Friday, January 30, 2009
"Look, What I Don't Understand" Closes This Weekend 2/1/09
"Look, What I Don't Understand," the solo play written and performed by Anthony Nikolchev in collaboration with the Thirteen Pocket Theater and five directors, including Yuriy Kordonskiy, closes this weekend. You can see it tonight and Saturday at 8pm, and on Sunday at 3pm, followed by a discussion about the show. The show is currently mounted at the Athenaeum Theater. Tickets cost $15 ($10 for students and seniors) and can be purchased at Ticketmaster or at the theater prior to the show.
If you like theater with substance that tackles both the madhouse history of the Soviet-ruled Eastern bloc and the harrowing experience of escaping, then be sure to see this show. The show is based on Nikolchev's retelling of his father and grandparents' immigration from Bulgaria to the U.S. in 1969, based on research conducted during a recent visit back to the homeland. The play was originally mounted at a Wesleyan University stage in Connecticut, where avid thespian Nikolchev graduated in 2008.

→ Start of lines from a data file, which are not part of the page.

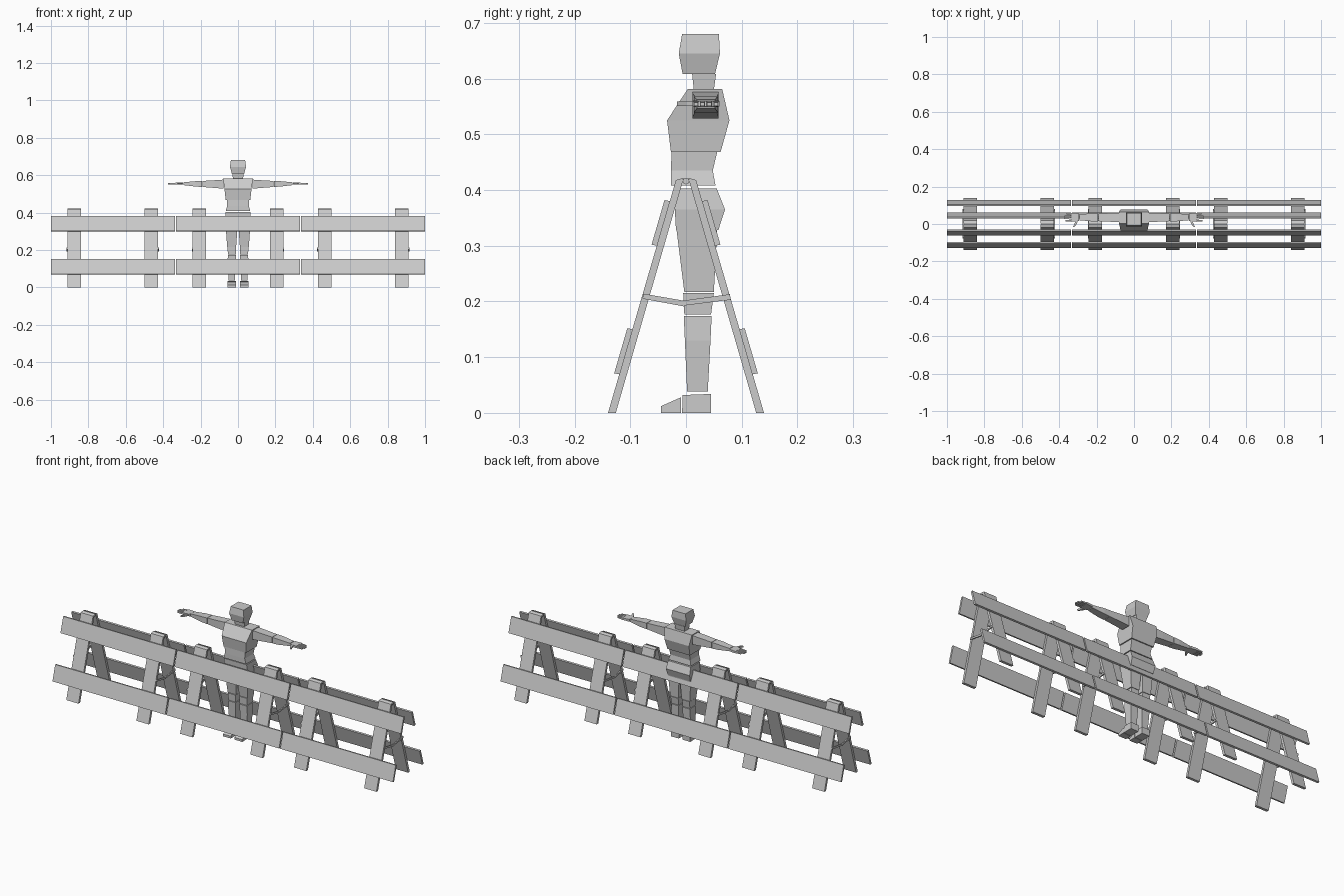
import bpy, bmesh

grey = bpy.data.materials.new("plain grey")
grey.diffuse_color = (0.6, 0.6, 0.6, 1)


def finish(name, bm):
    bmesh.ops.recalc_face_normals(bm, faces=bm.faces)
    me = bpy.data.meshes.new(name)
    bm.to_mesh(me)
    bm.free()
    me.materials.append(grey)
    ob = bpy.data.objects.new(name, me)
    bpy.context.collection.objects.link(ob)
    return ob


def loft(name, rings):
    """Closed skin through a list of equal-length point rings."""
    bm = bmesh.new()
    rows = [[bm.verts.new(p) for p in r] for r in rings]
    n = len(rows[0])
    for a, b in zip(rows, rows[1:]):
        for i in range(n):
            j = (i + 1) % n
            bm.faces.new((a[i], a[j], b[j], b[i]))
    bm.faces.new(rows[0])
    bm.faces.new(rows[-1])
    return finish(name, bm)


def prism(name, yz, x0, x1):
    """Side profile extruded across x."""
    return loft(name, [[(x, y, z) for y, z in yz] for x in (x0, x1)])


def stack(name, levels):
    """Box sections rising in z: (z, x0, x1, y0, y1)."""
    return loft(name, [[(a, c, z), (b, c, z), (b, d, z), (a, d, z)]
                       for z, a, b, c, d in levels])


def reach(name, s, levels):
    """Box sections running out along x: (x, y0, y1, z0, z1)."""
    return loft(name, [[(s * x, a, c), (s * x, b, c), (s * x, b, d), (s * x, a, d)]
                       for x, a, b, c, d in levels])


# A-frame barricades
def leg_y(z):
    """Outer face of the leaning leg on the front side."""
    return -0.14 + 0.122 * z / 0.42


for cx in (-0.669, 0, 0.669):
    for s in (-1, 1):
        flip = lambda pts: [(-s * y, z) for y, z in pts]
        # planks
        for part, z0, z1 in (("upper", 0.302, 0.382), ("lower", 0.071, 0.152)):
            pts = [(leg_y(z0) + 0.0005, z0 - 0.002), (leg_y(z1) + 0.0005, z1 - 0.002),
                   (leg_y(z1) - 0.0095, z1), (leg_y(z0) - 0.0095, z0)]
            prism(part + "_plank", flip(pts), cx - 0.331, cx + 0.331)
        for k in (-1, 1):
            x = cx + k * 0.206
            # legs
            prism("barrier_leg", flip([(-0.14, 0), (-0.126, 0), (-0.004, 0.422),
                                       (-0.018, 0.418)]), x - 0.036, x + 0.036)
            # folding brace halves
            e = x + k * 0.036
            if s < 0:
                arm = [(0.08, 0.203), (0.079, 0.213), (-0.009, 0.201), (-0.009, 0.192)]
            else:
                arm = [(-0.078, 0.205), (-0.077, 0.214), (-0.002, 0.201), (-0.003, 0.191)]
            prism("folding_brace", arm, e - k * 0.001, e + k * 0.005)
    # hinge pins
    for k in (-1, 1):
        x = cx + k * 0.206
        r = 0.006
        octagon = [(r, 0.416), (r * .7, 0.42), (0, 0.422), (-r * .7, 0.42),
                   (-r, 0.416), (-r * .7, 0.412), (0, 0.41), (r * .7, 0.412)]
        prism("hinge_pin", octagon, x - 0.035, x + 0.035)

# figure: head, neck and trunk
stack("head", [(0.608, -.033, .033, -.006, .052), (0.645, -.043, .043, -.013, .061),
               (0.68, -.038, .038, -.007, .059)])
stack("neck", [(0.580, -.027, .027, .014, .050), (0.608, -.030, .030, .011, .054)])
stack("chest", [(0.468, -.066, .066, -.027, .062), (0.525, -.072, .072, -.034, .078),
                (0.581, -.080, .080, .003, .065)])
stack("waist", [(0.408, -.066, .066, -.027, .053), (0.435, -.058, .058, -.027, .048),
                (0.468, -.060, .060, -.026, .056)])
stack("hips", [(0.328, -.066, .066, -.018, .058), (0.365, -.070, .070, -.020, .070),
               (0.403, -.066, .066, -.022, .055)])

for s in (-1, 1):
    # legs and feet
    def limb(name, levels):
        stack(name, [(z, s * a, s * b, c, d) for z, a, b, c, d in levels])
    limb("thigh", [(0.217, .010, .058, -.003, .050), (0.329, .002, .066, -.017, .056)])
    limb("knee", [(0.177, .012, .054, -.003, .045), (0.215, .011, .056, -.005, .050)])
    limb("shin", [(0.038, .016, .050, .002, .039), (0.130, .012, .056, -.002, .044),
                  (0.174, .012, .054, -.004, .046)])
    prism("heel", [(-.007, 0), (.045, 0), (.045, .034), (-.006, .032)], s * .011, s * .056)
    prism("toe", [(-.045, 0), (-.009, 0), (-.009, .028), (-.045, .012)], s * .011, s * .056)
    # arms
    reach("upper_arm", s, [(.078, .012, .058, .528, .576), (.125, .012, .058, .532, .573),
                           (.190, .015, .056, .537, .569)])
    reach("forearm", s, [(.192, .014, .057, .537, .569), (.225, .014, .057, .539, .568),
                         (.292, .020, .052, .547, .562)])
    # hands
    reach("palm", s, [(.294, .016, .056, .549, .561), (.333, .012, .060, .550, .560)])
    for i, tip in enumerate((.366, .374, .372, .362)):
        y = .013 + i * .012
        reach("finger", s, [(.332, y, y + .0095, .550, .559), (tip, y + .001, y + .0085, .551, .557)])
    loft("thumb", [[(s * (x - w), y, .551), (s * (x + w), y, .551),
                    (s * (x + w), y, .559), (s * (x - w), y, .559)]
                   for x, y, w in ((.306, .020, .007), (.312, .000, .006), (.322, -.016, .004))])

The Athenaeum Theater's back studio sure isn't an archetype of coziness, in fact it's rather dreary, with seats that could use a face lift, and a general atmosphere of uninviting drabness. In other words, it's the perfect setting for a play about the life under Communism. The setting of a cage and two suitcases set the scene for nuanced minimalism. And considering Nikolchev's startling dead-on performances as various characters, including Gencho Shonev, a prisoner at a communist gulag prison, The Immigrant (based on Nikolchev's father), Vasil, a spy burdened with guilt, and Grigorina (Nikolchev's grandmother), not much else is needed in terms of scenery. The acting and intense storyline speaks loud and clear.

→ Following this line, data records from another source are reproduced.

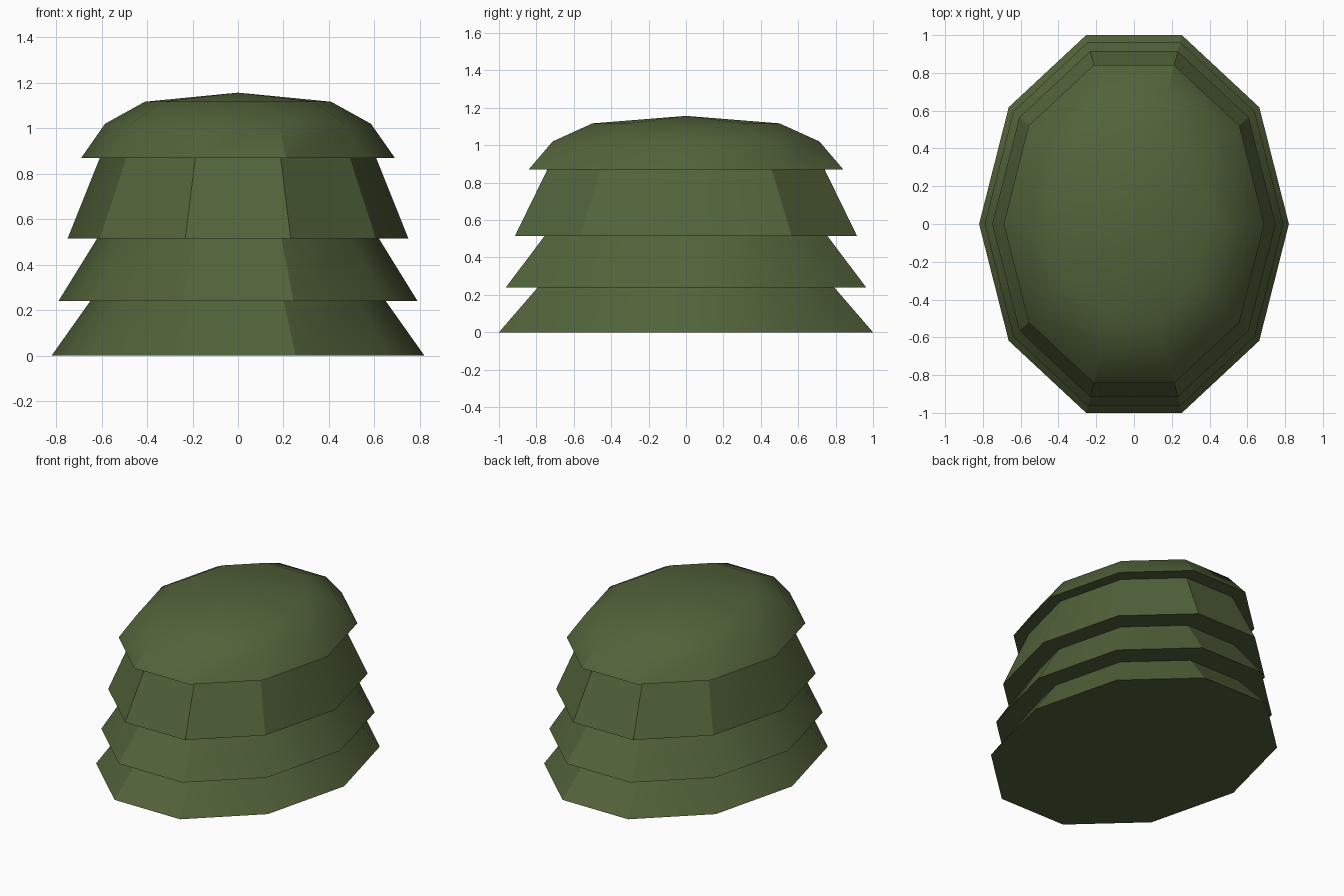
import bpy, bmesh
from math import cos, sin, pi

if "Cube" in bpy.data.objects:
    bpy.data.objects.remove(bpy.data.objects["Cube"])

SIDES = 10
STRETCH = 1.0515 / 0.82   # depth to width of the oval plan

# stepped outline: (half width, height)
PROFILE = [(0.82, 0.0), (0.65, 0.24),        # base tier
           (0.79, 0.24), (0.62, 0.515),      # second tier
           (0.75, 0.515), (0.608, 0.87),     # third tier
           (0.69, 0.87), (0.585, 1.02), (0.41, 1.117)]  # top tier
PEAK = 1.157


def make_tiered_mound(name):
    bm = bmesh.new()
    rings = [[bm.verts.new((r * cos(2 * pi * i / SIDES),
                            r * STRETCH * sin(2 * pi * i / SIDES), z))
              for i in range(SIDES)] for r, z in PROFILE]
    peak = bm.verts.new((0, 0, PEAK))
    for i in range(SIDES):
        j = (i + 1) % SIDES
        for low, high in zip(rings, rings[1:]):
            bm.faces.new((low[i], low[j], high[j], high[i]))
        bm.faces.new((rings[-1][i], rings[-1][j], peak))
    bm.faces.new(rings[0][::-1])
    bmesh.ops.recalc_face_normals(bm, faces=bm.faces)
    mesh = bpy.data.meshes.new(name)
    bm.to_mesh(mesh)
    bm.free()
    obj = bpy.data.objects.new(name, mesh)
    bpy.context.collection.objects.link(obj)
    return obj


# whole stepped bush
bush = make_tiered_mound("tiered_bush")
green = bpy.data.materials.new("olive_green")
green.diffuse_color = (0.085, 0.125, 0.043, 1)
green.use_nodes = True
green.node_tree.nodes["Principled BSDF"].inputs["Base Color"].default_value = green.diffuse_color
bush.data.materials.append(green)

# soft shading on shallow bends, crisp facets elsewhere
bpy.context.view_layer.objects.active = bush
bush.select_set(True)
bpy.ops.object.shade_smooth_by_angle(angle=pi / 6)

The play starts out with the Immigrant listening to the broadcast American news on his son's radio, while waiting with his family to be granted access to the United States from detainment at an Italian refugee camp, circa 1969. The Immigrant then goes on to relive the events that explore tyranny and oppression at the hands of the Soviets and simultaneously, the particular identity crisis of leaving your homeland in the quest for a new one. Events along the journey include: Bulgaria's collaborations with the Nazis in WWII that led to being overtaken by Soviet Russia, the purging of anti-Soviet elements such as non collective farms, torture in the gulag, spying, and the family's escape from Bulgaria to the Congo on their way to America, that involved the witnessing of a hanging.

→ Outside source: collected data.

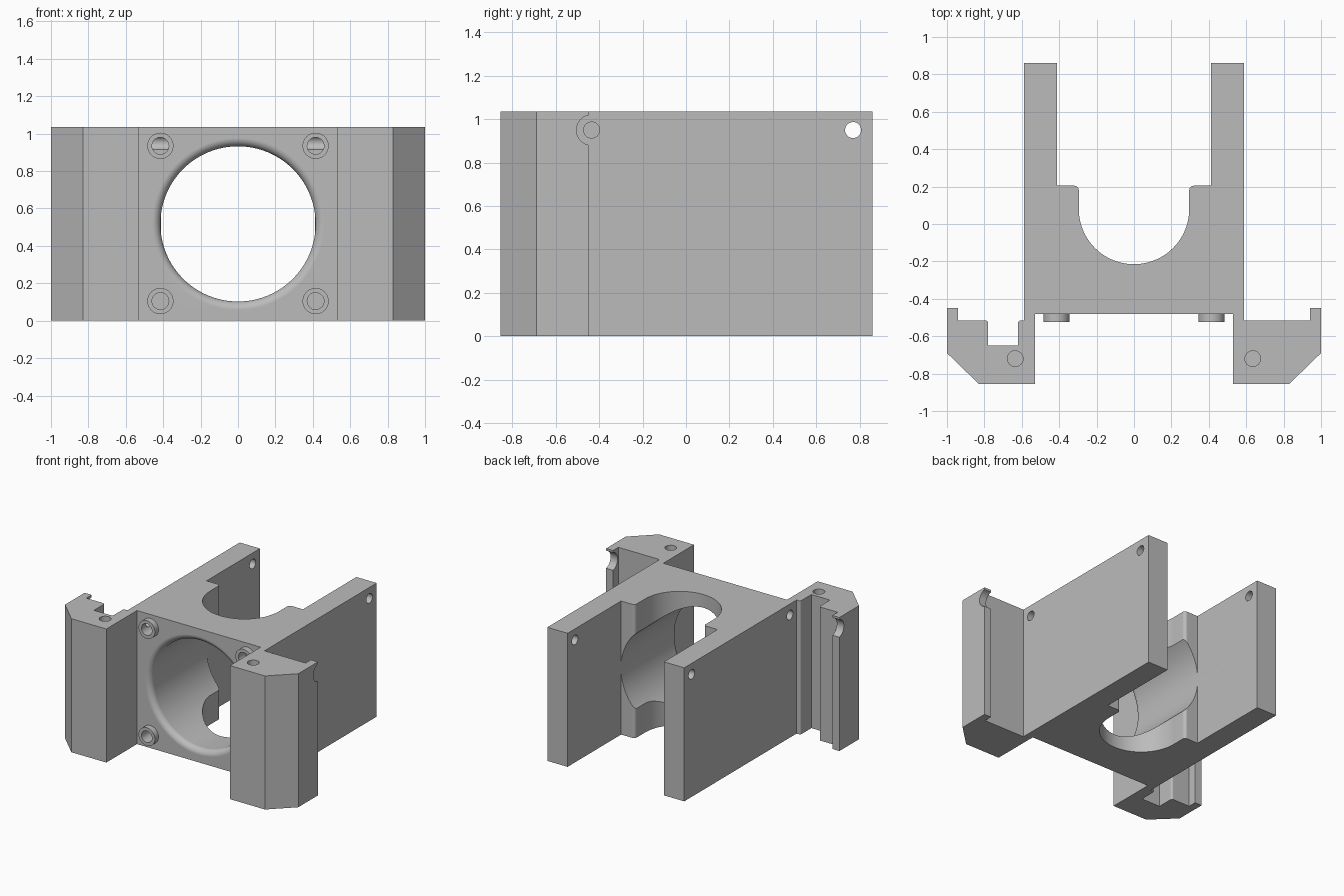
import bpy, bmesh, math
from mathutils import Matrix, Vector

cube = bpy.data.objects.get("Cube")
if cube:
    bpy.data.objects.remove(cube, do_unlink=True)

HEIGHT = 1.035
BORE_Z = HEIGHT / 2
FRONT_Y = -0.48
BORE_R = 0.415

grey = bpy.data.materials.new("neutral grey")
grey.use_nodes = True
colour = (0.5, 0.5, 0.5, 1)
grey.diffuse_color = colour
grey.node_tree.nodes["Principled BSDF"].inputs["Base Color"].default_value = colour


def add_object(name, bm):
    bmesh.ops.recalc_face_normals(bm, faces=bm.faces[:])
    mesh = bpy.data.meshes.new(name)
    bm.to_mesh(mesh)
    bm.free()
    mesh.materials.append(grey)
    obj = bpy.data.objects.new(name, mesh)
    bpy.context.collection.objects.link(obj)
    return obj


def extrude_outline(name, points, z0, z1):
    bm = bmesh.new()
    face = bm.faces.new([bm.verts.new((x, y, z0)) for x, y in points])
    ext = bmesh.ops.extrude_face_region(bm, geom=[face])["geom"]
    bmesh.ops.translate(bm, vec=(0, 0, z1 - z0),
                        verts=[v for v in ext if isinstance(v, bmesh.types.BMVert)])
    return add_object(name, bm)


def rod(name, start, end, radius, segments=32):
    start, end = Vector(start), Vector(end)
    axis = end - start
    turn = axis.to_track_quat('Z', 'Y').to_matrix().to_4x4()
    bm = bmesh.new()
    bmesh.ops.create_cone(bm, cap_ends=True, segments=segments, radius1=radius,
                          radius2=radius, depth=axis.length,
                          matrix=Matrix.Translation((start + end) / 2) @ turn)
    return add_object(name, bm)


def arc(cx, cy, r, a0, a1, steps):
    angles = [math.radians(a0 + (a1 - a0) * i / steps) for i in range(steps + 1)]
    return [(cx + r * math.cos(a), cy + r * math.sin(a)) for a in angles]


def boolean(target, tool, operation):
    mod = target.modifiers.new(operation.lower(), 'BOOLEAN')
    mod.operation, mod.solver, mod.object = operation, 'EXACT', tool
    bpy.context.view_layer.objects.active = target
    bpy.ops.object.modifier_apply(modifier=mod.name)
    bpy.data.objects.remove(tool, do_unlink=True)


# Plan outline: one wing and arm per side, joined by the rounded saddle
wing = [(0.53, FRONT_Y), (0.53, -0.855), (0.83, -0.855), (1, -0.69), (1, -0.45),
        (0.94, -0.45), (0.94, -0.515)]
arm = [(0.587, -0.515), (0.587, 0.86), (0.413, 0.86), (0.413, 0.205)]
arm += arc(0.32, 0.18, 0.025, 90, 180, 5)
slot = arc(0.795, -0.53, 0.015, 90, 180, 4) + [(0.78, -0.65), (0.62, -0.65)]
slot += arc(0.605, -0.53, 0.015, 0, 90, 4)
right_half = wing + arm
left_half = [(-x, y) for x, y in reversed(wing + slot + arm)]
saddle = arc(0, 0.08, 0.295, 0, -180, 48)
bracket = extrude_outline("bracket", right_half + saddle + left_half, 0, HEIGHT)

# Raised screw bosses on the front
for x in (-BORE_R, BORE_R):
    for z in (0.105, 0.935):
        boss = rod("screw_boss", (x, -0.525, z), (x, -0.46, z), 0.07)
        boolean(bracket, boss, 'UNION')
        hole = rod("screw_hole", (x, -0.6, z), (x, -0.42, z), 0.045)
        boolean(bracket, hole, 'DIFFERENCE')

# Round bore with a flared mouth, made by spinning its half section
flare = 0.045
section = [(0, -0.7), (BORE_R + flare, -0.7)]
section += arc(BORE_R + flare, FRONT_Y + flare, flare, 270, 180, 8)
section += [(BORE_R, 0.5), (0, 0.5)]
bm = bmesh.new()
verts = [bm.verts.new((r, y, BORE_Z)) for r, y in section]
edges = [bm.edges.new(pair) for pair in zip(verts, verts[1:])]
bmesh.ops.spin(bm, geom=verts + edges, cent=(0, 0, BORE_Z), axis=(0, 1, 0),
               angle=math.tau, steps=96, use_merge=False)
bmesh.ops.remove_doubles(bm, verts=bm.verts[:], dist=0.0001)
boolean(bracket, add_object("bore", bm), 'DIFFERENCE')

# Cross holes, lip scallops and wing pin holes
for s in (-1, 1):
    cuts = [((s * 0.7, -0.435, 0.95), (s * 0.37, -0.435, 0.95), 0.037),
            ((s * 0.7, 0.77, 0.95), (s * 0.3, 0.77, 0.95), 0.037),
            ((s * 1.1, -0.435, 0.95), (s * 0.9, -0.435, 0.95), 0.07),
            ((s * 0.635, -0.72, 1.2), (s * 0.635, -0.72, 0.75), 0.042)]
    for start, end, radius in cuts:
        boolean(bracket, rod("cutter", start, end, radius), 'DIFFERENCE')

# Smooth curved walls, keep flat faces crisp
bpy.ops.object.select_all(action='DESELECT')
bracket.select_set(True)
bpy.context.view_layer.objects.active = bracket
bpy.ops.object.shade_smooth_by_angle(angle=math.radians(28))
weighted = bracket.modifiers.new("weighted_normals", 'WEIGHTED_NORMAL')
weighted.keep_sharp = True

It's no surprise that Nikolchev has studied method acting, as he brilliantly assumes each character with total immersion and conviction. The dialogue is crisp and vivid, taking you on a deftly explained tour through a complex historical chapter of the 20th century. Nikolchev is an actor/writer to watch.